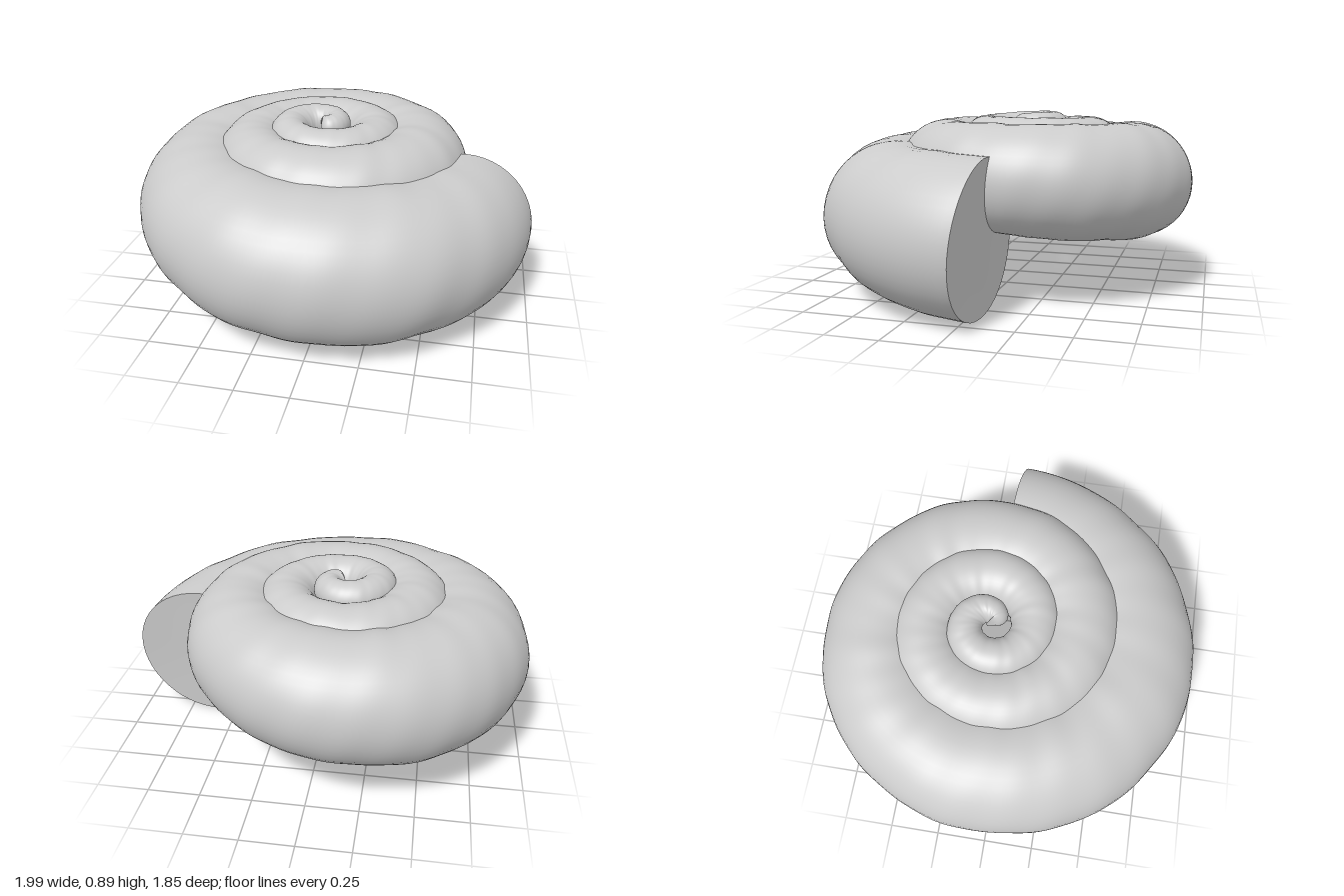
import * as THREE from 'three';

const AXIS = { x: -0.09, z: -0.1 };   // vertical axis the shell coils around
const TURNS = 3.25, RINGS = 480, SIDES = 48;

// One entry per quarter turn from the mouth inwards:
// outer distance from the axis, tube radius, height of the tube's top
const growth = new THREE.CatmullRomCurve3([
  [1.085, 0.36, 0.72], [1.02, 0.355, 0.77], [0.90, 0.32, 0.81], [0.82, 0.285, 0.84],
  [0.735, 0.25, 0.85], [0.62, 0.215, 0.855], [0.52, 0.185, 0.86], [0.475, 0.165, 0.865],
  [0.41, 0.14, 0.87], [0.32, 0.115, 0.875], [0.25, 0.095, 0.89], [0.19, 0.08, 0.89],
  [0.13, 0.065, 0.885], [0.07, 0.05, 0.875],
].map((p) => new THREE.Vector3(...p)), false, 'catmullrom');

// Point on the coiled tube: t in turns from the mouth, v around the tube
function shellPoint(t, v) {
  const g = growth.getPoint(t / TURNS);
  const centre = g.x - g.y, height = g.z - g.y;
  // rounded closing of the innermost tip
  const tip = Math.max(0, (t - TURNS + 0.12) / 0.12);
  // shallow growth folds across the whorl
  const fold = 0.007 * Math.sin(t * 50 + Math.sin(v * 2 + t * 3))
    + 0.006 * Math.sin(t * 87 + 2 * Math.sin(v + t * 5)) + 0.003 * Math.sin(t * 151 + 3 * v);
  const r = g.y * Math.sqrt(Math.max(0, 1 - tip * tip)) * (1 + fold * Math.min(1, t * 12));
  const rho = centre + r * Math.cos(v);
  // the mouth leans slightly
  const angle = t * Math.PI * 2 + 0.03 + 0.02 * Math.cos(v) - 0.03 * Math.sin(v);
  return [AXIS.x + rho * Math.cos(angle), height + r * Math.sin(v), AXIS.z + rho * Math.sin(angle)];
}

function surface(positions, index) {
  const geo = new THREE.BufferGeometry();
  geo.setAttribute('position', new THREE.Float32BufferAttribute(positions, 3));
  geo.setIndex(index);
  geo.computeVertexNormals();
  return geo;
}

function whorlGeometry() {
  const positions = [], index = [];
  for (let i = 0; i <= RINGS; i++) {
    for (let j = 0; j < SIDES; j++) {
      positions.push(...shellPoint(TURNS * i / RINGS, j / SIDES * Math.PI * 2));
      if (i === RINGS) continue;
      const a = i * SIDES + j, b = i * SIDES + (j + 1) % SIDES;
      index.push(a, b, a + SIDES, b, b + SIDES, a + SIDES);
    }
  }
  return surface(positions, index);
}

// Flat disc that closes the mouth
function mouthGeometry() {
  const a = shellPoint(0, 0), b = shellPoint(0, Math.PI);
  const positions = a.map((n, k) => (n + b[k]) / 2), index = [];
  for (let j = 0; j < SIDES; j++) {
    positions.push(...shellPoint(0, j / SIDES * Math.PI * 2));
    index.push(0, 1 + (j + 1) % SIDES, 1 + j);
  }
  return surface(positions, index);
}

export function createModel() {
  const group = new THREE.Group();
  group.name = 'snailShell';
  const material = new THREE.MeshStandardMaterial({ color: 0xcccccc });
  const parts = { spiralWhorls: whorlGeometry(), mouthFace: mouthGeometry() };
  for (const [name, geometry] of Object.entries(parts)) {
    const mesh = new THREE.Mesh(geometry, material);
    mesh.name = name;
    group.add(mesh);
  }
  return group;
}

What you will do: Copy the records above exactly, beginning at the line that contains "const a = shellPoint(0, 0), b" and stopping after the line that contains "whorlGeometry(), mouthFace: mouthGeometry()".

Reply to the exercise:
  const a = shellPoint(0, 0), b = shellPoint(0, Math.PI);
  const positions = a.map((n, k) => (n + b[k]) / 2), index = [];
  for (let j = 0; j < SIDES; j++) {
    positions.push(...shellPoint(0, j / SIDES * Math.PI * 2));
    index.push(0, 1 + (j + 1) % SIDES, 1 + j);
  }
  return surface(positions, index);
}

export function createModel() {
  const group = new THREE.Group();
  group.name = 'snailShell';
  const material = new THREE.MeshStandardMaterial({ color: 0xcccccc });
  const parts = { spiralWhorls: whorlGeometry(), mouthFace: mouthGeometry() };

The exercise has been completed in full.